Massachusetts Institute of Technology is seeking approval to pay $1,000,000+ in attorneys’ fees to settle a putative class action alleging MIT’s website was inaccessible to people with hearing difficulties. See Nat’l Assoc. of the Deaf et al. v. Mass. Inst. of Tech., 3:15-cv-30024-KAR (D. Mass. filed Feb. 12, 2015). This comes just months after Harvard University preliminarily settled a nearly identical lawsuit for $1.575 million. See Nat’l Assoc. of the Deaf et al. v. Harvard Univ., 3:15-cv-30023-KAR (D. Mass. filed Feb. 12, 2015). Neither university admits liability or wrongdoing in the settlement agreements.
The complaints alleged each university lacked adequate closed captioning of videos and audio tracks on publicly availably websites in violation of Title III of the Americans with Disabilities Act and Section 504 of the Rehabilitation Act. They alleged the lack of captioning hindered the ability of individuals with hearing difficulties to fully and equally enjoy the services and goods offered to the public via the websites.
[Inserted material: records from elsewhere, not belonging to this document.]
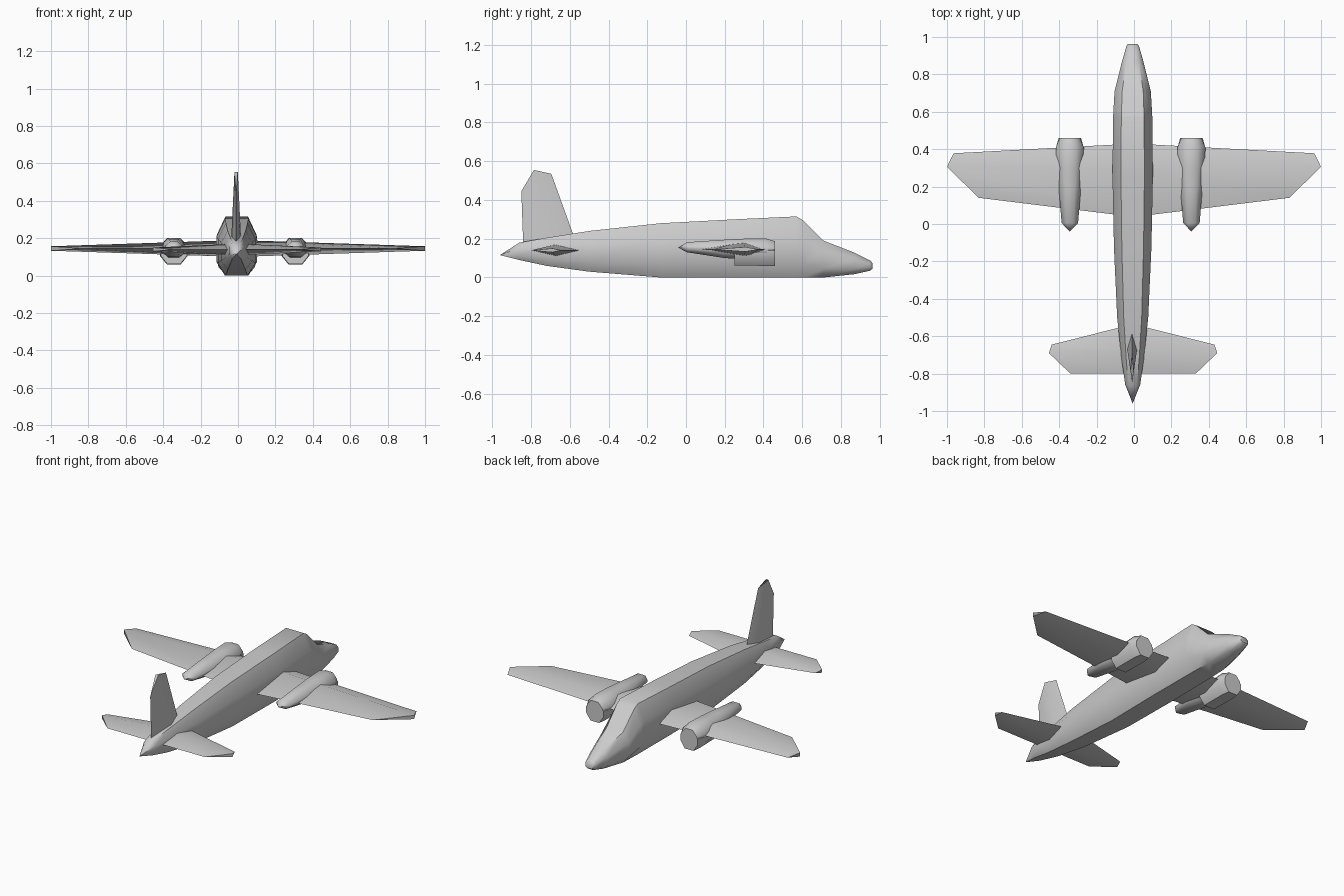
import bpy
import bmesh
import math
from mathutils import Vector

cube = bpy.data.objects.get("Cube")
if cube:
    bpy.data.objects.remove(cube, do_unlink=True)

GREY = (0.6, 0.6, 0.6, 1)
paint = bpy.data.materials.new("light grey paint")
paint.use_nodes = True
paint.diffuse_color = GREY
paint.node_tree.nodes["Principled BSDF"].inputs["Base Color"].default_value = GREY


def loft(name, rings, angle=50):
    """Skin a row of equal-length point rings and cap both ends."""
    bm = bmesh.new()
    rows = [[bm.verts.new(p) for p in ring] for ring in rings]
    n = len(rows[0])
    for a, b in zip(rows, rows[1:]):
        for i in range(n):
            j = (i + 1) % n
            bm.faces.new((a[i], a[j], b[j], b[i]))
    bm.faces.new(rows[0])
    bm.faces.new(rows[-1])
    bmesh.ops.remove_doubles(bm, verts=bm.verts, dist=0.0005)
    bmesh.ops.recalc_face_normals(bm, faces=bm.faces)
    mesh = bpy.data.meshes.new(name)
    bm.to_mesh(mesh)
    bm.free()
    mesh.materials.append(paint)
    obj = bpy.data.objects.new(name, mesh)
    bpy.context.collection.objects.link(obj)
    bpy.ops.object.select_all(action="DESELECT")
    obj.select_set(True)
    bpy.context.view_layer.objects.active = obj
    bpy.ops.object.shade_smooth_by_angle(angle=math.radians(angle))
    return obj


def octagon(cx, y, bottom, top, half, flat=0.58, low=0.24, high=0.7):
    """Eight-sided cross-section across the length of the aircraft."""
    h = top - bottom
    right = [(flat, 0), (1, low), (1, high), (flat, 1)]
    outline = right + [(-x, z) for x, z in reversed(right)]
    return [Vector((cx + half * x, y, bottom + h * z)) for x, z in outline]


def diamond(span, lead, peak, trail, half):
    """Diamond aerofoil; lead, peak and trail are (span offset, y)."""
    return [Vector((span + lead[0], lead[1], 0)),
            Vector((span + peak[0], peak[1], half)),
            Vector((span + trail[0], trail[1], 0)),
            Vector((span + peak[0], peak[1], -half))]


def flying_surface(name, root, tip, x, z):
    """Full-span surface made from a root and a mirrored tip section."""
    def place(ring, side):
        return [Vector((side * p.x + x, p.y, p.z + z)) for p in ring]
    return loft(name, [place(tip, -1), place(root, 1), place(tip, 1)])


# Fuselage: y, bottom, top, half width
stations = [
    (-0.96, 0.115, 0.116, 0.0002),
    (-0.86, 0.09, 0.18, 0.04),
    (-0.72, 0.06, 0.205, 0.06),
    (-0.50, 0.03, 0.24, 0.083),
    (-0.13, 0.0, 0.28, 0.1),
    (0.25, 0.0, 0.30, 0.108),
    (0.57, 0.0, 0.315, 0.105),
    (0.605, 0.0, 0.295, 0.103),
    (0.71, 0.0, 0.19, 0.097),
    (0.87, 0.017, 0.128, 0.057),
    (0.95, 0.035, 0.088, 0.034),
    (0.962, 0.045, 0.075, 0.026),
]
loft("fuselage", [octagon(-0.007, *s) for s in stations])

# Wing and tailplane
flying_surface("wing",
               diamond(0, (0, 0.43), (0, 0.30), (0, 0.038), 0.045),
               diamond(1, (-0.035, 0.378), (0, 0.305), (-0.17, 0.14), 0.012),
               0, 0.145)
flying_surface("tailplane",
               diamond(0, (0, -0.535), (0, -0.67), (0, -0.80), 0.031),
               diamond(0.45, (-0.015, -0.645), (0, -0.69), (-0.115, -0.80), 0.01),
               -0.005, 0.14)

# Tail fin: the same kind of section, turned upright
fin_root = diamond(0.16, (0, -0.56), (0, -0.66), (0, -0.84), 0.028)
fin_tip = diamond(0.555, (-0.02, -0.695), (0, -0.785), (-0.11, -0.85), 0.009)
loft("tail_fin", [[Vector((p.z - 0.01, p.y, p.x)) for p in ring]
                  for ring in (fin_root, fin_tip)])

# Engines: slim nacelle with a deeper cowl under the front
nacelle = [
    (-0.04, 0.154, 0.155, 0.0002),
    (0.005, 0.13, 0.182, 0.044),
    (0.20, 0.10, 0.195, 0.06),
    (0.30, 0.095, 0.20, 0.07),
    (0.41, 0.095, 0.202, 0.075),
    (0.46, 0.10, 0.187, 0.054),
]
cowl = [(0.25, 0.062, 0.16, 0.07),
        (0.41, 0.06, 0.16, 0.074),
        (0.46, 0.06, 0.16, 0.06)]
for side, x in (("right", -0.343), ("left", 0.307)):
    loft(side + "_nacelle", [octagon(x, *s, 0.45, 0.3, 0.6) for s in nacelle])
    loft(side + "_cowl", [octagon(x, *s, 0.5, 0.45, 0.8) for s in cowl])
The complaints alleged that closed captioning of such content was a reasonable accommodation. After motion practice, the courts agreed these allegations constituted viable claims under Section 504 and the ADA, and the parties proceeded into discovery before settling.
In the settlement agreements, the universities promised to: Continue reading “Million Dollar Settlements of Closed Captioning Website Accessibility Lawsuits Highlight Need for Dual Approach”